_Records shown_.

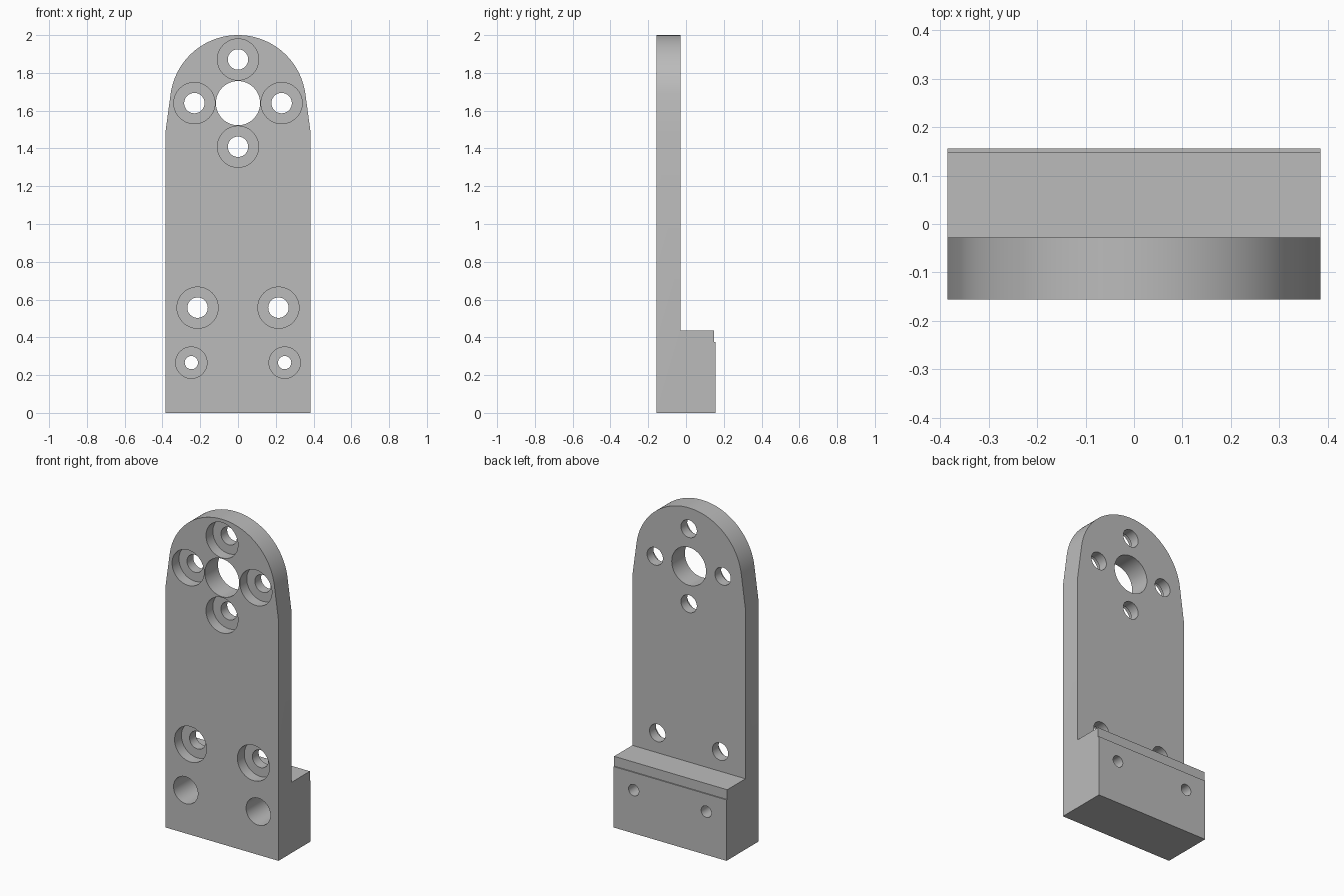
import bpy, bmesh, math
from mathutils import Vector

if "Cube" in bpy.data.objects:
    bpy.data.objects.remove(bpy.data.objects["Cube"], do_unlink=True)

FRONT, PLATE_BACK, STEP_BACK, BACK = -0.156, -0.028, 0.149, 0.156
HUB = 1.64            # height of the rounded end's centre

grey = bpy.data.materials.new("plain grey")
grey.use_nodes = True
colour = (0.5, 0.5, 0.5, 1)
grey.diffuse_color = colour
grey.node_tree.nodes["Principled BSDF"].inputs["Base Color"].default_value = colour


def make_object(name, bm):
    bmesh.ops.recalc_face_normals(bm, faces=bm.faces)
    mesh = bpy.data.meshes.new(name)
    bm.to_mesh(mesh)
    bm.free()
    mesh.materials.append(grey)
    obj = bpy.data.objects.new(name, mesh)
    bpy.context.collection.objects.link(obj)
    return obj


def prism(name, points, direction):
    bm = bmesh.new()
    face = bm.faces.new([bm.verts.new(p) for p in points])
    geom = bmesh.ops.extrude_face_region(bm, geom=[face])["geom"]
    moved = [g for g in geom if isinstance(g, bmesh.types.BMVert)]
    bmesh.ops.translate(bm, verts=moved, vec=Vector(direction))
    return make_object(name, bm)


def add_bore(bm, x, z, steps, sides=48):
    """Closed stepped cylinder along y; steps are (y, radius) pairs."""
    rings = []
    for y, r in steps:
        angles = [math.tau * i / sides for i in range(sides)]
        rings.append([bm.verts.new((x + r * math.cos(a), y, z + r * math.sin(a)))
                      for a in angles])
    for a, b in zip(rings, rings[1:]):
        for i in range(sides):
            j = (i + 1) % sides
            bm.faces.new((a[i], a[j], b[j], b[i]))
    bm.faces.new(rings[0])
    bm.faces.new(rings[-1])


def boolean(target, cutter, operation):
    mod = target.modifiers.new(operation.lower(), 'BOOLEAN')
    mod.object, mod.operation, mod.solver = cutter, operation, 'EXACT'
    bpy.context.view_layer.objects.active = target
    bpy.ops.object.modifier_apply(modifier=mod.name)
    bpy.data.objects.remove(cutter, do_unlink=True)


# Side section: thin upright plate with a thick stepped foot
section = [(FRONT, -0.1), (BACK, -0.1), (BACK, 0.375), (STEP_BACK, 0.375),
           (STEP_BACK, 0.435), (PLATE_BACK, 0.435), (PLATE_BACK, 2.1), (FRONT, 2.1)]
bracket = prism("mounting_bracket", [(-0.5, y, z) for y, z in section], (1, 0, 0))

# Front outline: straight sides, slight taper, round top
start, count, radius = math.radians(7.7), 64, 0.36
outline = [(-0.385, 0), (0.385, 0), (0.385, 1.48)]
for i in range(count + 1):
    a = start + (math.pi - 2 * start) * i / count
    outline.append((radius * math.cos(a), HUB + radius * math.sin(a)))
outline.append((-0.385, 1.48))
boolean(bracket, prism("outline_cutter", [(x, -0.3, z) for x, z in outline], (0, 0.6, 0)),
        'INTERSECT')

# Centre bore, counterbored plate holes and deep foot holes
bores = bmesh.new()
add_bore(bores, 0, HUB, [(-0.3, 0.117), (0.3, 0.117)])
floor = FRONT + 0.067
plate_steps = [(-0.3, 0.109), (floor, 0.109), (floor, 0.054), (0.3, 0.054)]
deep = FRONT + 0.22
foot_steps = [(-0.3, 0.083), (deep, 0.083), (deep, 0.035), (0.3, 0.035)]
for s in (-1, 1):
    add_bore(bores, s * 0.231, HUB, plate_steps)
    add_bore(bores, 0, HUB + s * 0.231, plate_steps)
    add_bore(bores, s * 0.214, 0.557, plate_steps)
    add_bore(bores, s * 0.247, 0.266, foot_steps)
boolean(bracket, make_object("bore_cutter", bores), 'DIFFERENCE')

# Smooth the curved walls, keep the edges sharp
bpy.ops.object.select_all(action='DESELECT')
bracket.select_set(True)
bpy.context.view_layer.objects.active = bracket
bpy.ops.object.shade_smooth_by_angle(angle=math.radians(20))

_What you should do_. Each entry should appear again exactly as written, pictures excluded.

_Answer to the problem_.
import bpy, bmesh, math
from mathutils import Vector

if "Cube" in bpy.data.objects:
    bpy.data.objects.remove(bpy.data.objects["Cube"], do_unlink=True)

FRONT, PLATE_BACK, STEP_BACK, BACK = -0.156, -0.028, 0.149, 0.156
HUB = 1.64            # height of the rounded end's centre

grey = bpy.data.materials.new("plain grey")
grey.use_nodes = True
colour = (0.5, 0.5, 0.5, 1)
grey.diffuse_color = colour
grey.node_tree.nodes["Principled BSDF"].inputs["Base Color"].default_value = colour


def make_object(name, bm):
    bmesh.ops.recalc_face_normals(bm, faces=bm.faces)
    mesh = bpy.data.meshes.new(name)
    bm.to_mesh(mesh)
    bm.free()
    mesh.materials.append(grey)
    obj = bpy.data.objects.new(name, mesh)
    bpy.context.collection.objects.link(obj)
    return obj


def prism(name, points, direction):
    bm = bmesh.new()
    face = bm.faces.new([bm.verts.new(p) for p in points])
    geom = bmesh.ops.extrude_face_region(bm, geom=[face])["geom"]
    moved = [g for g in geom if isinstance(g, bmesh.types.BMVert)]
    bmesh.ops.translate(bm, verts=moved, vec=Vector(direction))
    return make_object(name, bm)


def add_bore(bm, x, z, steps, sides=48):
    """Closed stepped cylinder along y; steps are (y, radius) pairs."""
    rings = []
    for y, r in steps:
        angles = [math.tau * i / sides for i in range(sides)]
        rings.append([bm.verts.new((x + r * math.cos(a), y, z + r * math.sin(a)))
                      for a in angles])
    for a, b in zip(rings, rings[1:]):
        for i in range(sides):
            j = (i + 1) % sides
            bm.faces.new((a[i], a[j], b[j], b[i]))
    bm.faces.new(rings[0])
    bm.faces.new(rings[-1])


def boolean(target, cutter, operation):
    mod = target.modifiers.new(operation.lower(), 'BOOLEAN')
    mod.object, mod.operation, mod.solver = cutter, operation, 'EXACT'
    bpy.context.view_layer.objects.active = target
    bpy.ops.object.modifier_apply(modifier=mod.name)
    bpy.data.objects.remove(cutter, do_unlink=True)


# Side section: thin upright plate with a thick stepped foot
section = [(FRONT, -0.1), (BACK, -0.1), (BACK, 0.375), (STEP_BACK, 0.375),
           (STEP_BACK, 0.435), (PLATE_BACK, 0.435), (PLATE_BACK, 2.1), (FRONT, 2.1)]
bracket = prism("mounting_bracket", [(-0.5, y, z) for y, z in section], (1, 0, 0))

# Front outline: straight sides, slight taper, round top
start, count, radius = math.radians(7.7), 64, 0.36
outline = [(-0.385, 0), (0.385, 0), (0.385, 1.48)]
for i in range(count + 1):
    a = start + (math.pi - 2 * start) * i / count
    outline.append((radius * math.cos(a), HUB + radius * math.sin(a)))
outline.append((-0.385, 1.48))
boolean(bracket, prism("outline_cutter", [(x, -0.3, z) for x, z in outline], (0, 0.6, 0)),
        'INTERSECT')

# Centre bore, counterbored plate holes and deep foot holes
bores = bmesh.new()
add_bore(bores, 0, HUB, [(-0.3, 0.117), (0.3, 0.117)])
floor = FRONT + 0.067
plate_steps = [(-0.3, 0.109), (floor, 0.109), (floor, 0.054), (0.3, 0.054)]
deep = FRONT + 0.22
foot_steps = [(-0.3, 0.083), (deep, 0.083), (deep, 0.035), (0.3, 0.035)]
for s in (-1, 1):
    add_bore(bores, s * 0.231, HUB, plate_steps)
    add_bore(bores, 0, HUB + s * 0.231, plate_steps)
    add_bore(bores, s * 0.214, 0.557, plate_steps)
    add_bore(bores, s * 0.247, 0.266, foot_steps)
boolean(bracket, make_object("bore_cutter", bores), 'DIFFERENCE')

# Smooth the curved walls, keep the edges sharp
bpy.ops.object.select_all(action='DESELECT')
bracket.select_set(True)
bpy.context.view_layer.objects.active = bracket
bpy.ops.object.shade_smooth_by_angle(angle=math.radians(20))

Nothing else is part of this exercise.